How to enable desktop slideshow on Linux Mint 12 KDE Every Linux distribution comes with a static desktop wallpaper. Some of the wallpapers are very good, others, not so good. The default (wallpaper) on ...
Security features of Linpus Lite 1.4 Linpus Lite 1.4 is the latest update to the Linux distribution published by Linpus Technologies, Inc. of Taipei, Taiwan. Though designed for use on ne...
Install Ubuntu 11.10 on external hard drive, with an ntfs partition at the end How to install Ubuntu 11.04 on external hard disk, showed how to install Ubuntu 11.04 on a portable USB hard drive.
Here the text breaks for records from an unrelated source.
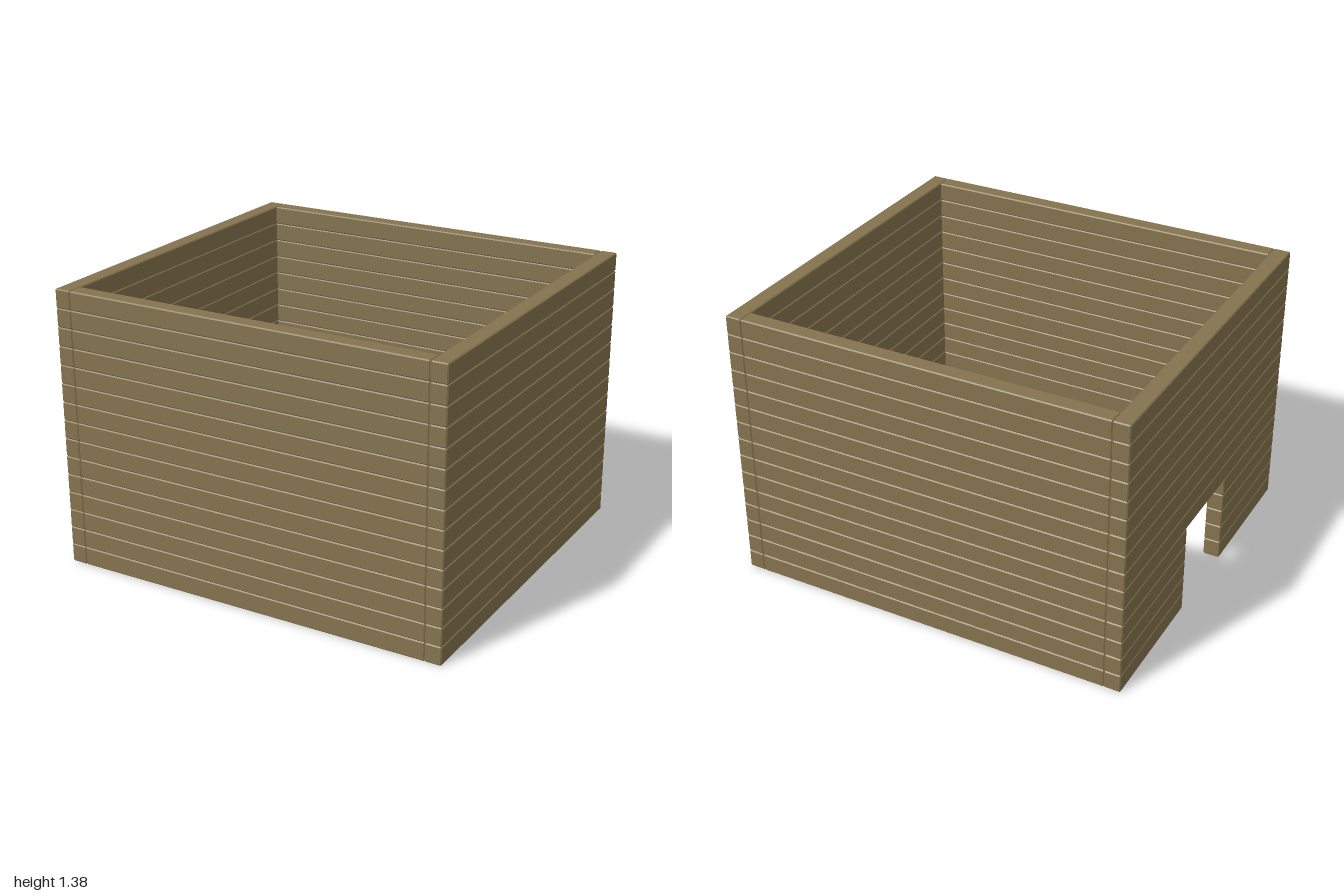
import * as THREE from 'three';

const ROWS = 15, HEIGHT = 1.38, PITCH = HEIGHT / ROWS;
const THICK = 0.082, CHAMFER = 0.005;
const HALF_X = 1, HALF_Z = 0.917;
const DOOR_HALF = 0.227, DOOR_ROWS = 5;

const wood = new THREE.MeshStandardMaterial({ color: 0x84734f, flatShading: true });

// Plank with every edge chamfered, lying along z and centred on the origin
function plankGeometry(length) {
  const w = THICK / 2, h = PITCH / 2, c = CHAMFER;
  const section = new THREE.Shape([
    [w, -h + c], [w, h - c], [w - c, h], [-w + c, h],
    [-w, h - c], [-w, -h + c], [-w + c, -h], [w - c, -h],
  ].map(([x, y]) => new THREE.Vector2(x, y)));
  const geometry = new THREE.ExtrudeGeometry(section, {
    depth: length - 2 * c, steps: 1,
    bevelEnabled: true, bevelSegments: 1,
    bevelThickness: c, bevelSize: c, bevelOffset: -c,
  });
  return geometry.translate(0, 0, c - length / 2);
}

export function createModel() {
  const model = new THREE.Group();
  model.name = 'plankEnclosure';

  const sideGeo = plankGeometry(2 * HALF_Z);
  const crossGeo = plankGeometry(2 * (HALF_X - THICK)).rotateY(Math.PI / 2);
  const jambLength = HALF_Z - DOOR_HALF;
  const jambGeo = plankGeometry(jambLength);

  const wall = (name) => {
    const group = new THREE.Group();
    group.name = name;
    model.add(group);
    return group;
  };
  const addPlank = (group, geometry, name, x, row, z) => {
    const mesh = new THREE.Mesh(geometry, wood);
    mesh.name = name;
    mesh.position.set(x, (row + 0.5) * PITCH, z);
    group.add(mesh);
  };

  const front = wall('frontWall'), back = wall('backWall');
  const left = wall('leftWall'), right = wall('rightWallWithDoorway');
  const x = HALF_X - THICK / 2, z = HALF_Z - THICK / 2;

  for (let row = 0; row < ROWS; row++) {
    addPlank(front, crossGeo, 'frontPlank', 0, row, z);
    addPlank(back, crossGeo, 'backPlank', 0, row, -z);
    addPlank(left, sideGeo, 'leftPlank', x, row, 0);

    // The lowest rows of this wall are split by the doorway
    if (row < DOOR_ROWS) {
      for (const s of [-1, 1]) {
        addPlank(right, jambGeo, 'doorwayPlank', -x, row, s * (DOOR_HALF + jambLength / 2));
      }
    } else {
      addPlank(right, sideGeo, 'rightPlank', -x, row, 0);
    }
  }
  return model;
}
This tutorial, written for Ubuntu ...
Manual disk partitioning guide for Ubuntu 11.04 Advanced or manual disk partitioning is available for those that want to create a custom set of partitions for installing Ubuntu 11.04. For whatever r...
Sponsored Tiles now live in Firefox That Sponsored Tiles program from Mozilla, which I first wrote about in Mozilla to sell ads in Firefox browser via the Directory Tiles program, has go...

We Recommend These Vendors and Free Offers

Launch an SSD VPS in Europe, USA, Asia & Australia on Vultr's KVM-based Cloud platform starting at $5:00/month (15 GB SSD, 768 MB of RAM).

Deploy an SSD Cloud server in 55 seconds on DigitalOcean. Built for developers and starting at $5:00/month (20 GB SSD, 512 MB of RAM).

Want to become an expert ethical hacker and penetration tester? Request your free video training course of Online Penetration Testing and Ethical Hacking

Whether you're new to Linux or are a Linux guru, you can learn a lot more about the Linux kernel by requesting your free ebook of Linux Kernel In A Nutshell.


6 Comments

  1. Thanks, didn’t see that buttons because of bloody transparency over dark wallpaper with pattern…

  2. yup its simple for l33t dudes but when I first jumped into Linux 4-5 years ago, friends told me to stick to Ubuntu (then Kubuntu when I realized that Linux didnt have to be depressing) because all i would have to do is have some decent Google Fu skills and find answers yourself and you know what? That and years of DOS diddling gave me no fear of copy-pasting some sudo commands at first to where Ive learned enough Linux to figure out things like I used to on XP.

    When youre a newbie, these kind of posts can a godsend. Often, qute some time after its been written.

    So, thanks for/from the whole community.

    Its thanks to articles like this that I was able to upgrade and update and change fonts and themes when i knew very little.

  3. Pingback: Links 6/6/2012: Steam for Linux in 2012, KDE 4.9 Beta 1 | Techrights

  4. What’s next?! Tutorial on how to click a mouse button?

  5. Thank you.

    • Thank you, for a simple easy to follow article with clear sharp graphics for us old farts trying to learn how to learn to use an unfamiliar technology.

Leave a Comment

Your email address will not be published. Required fields are marked *

*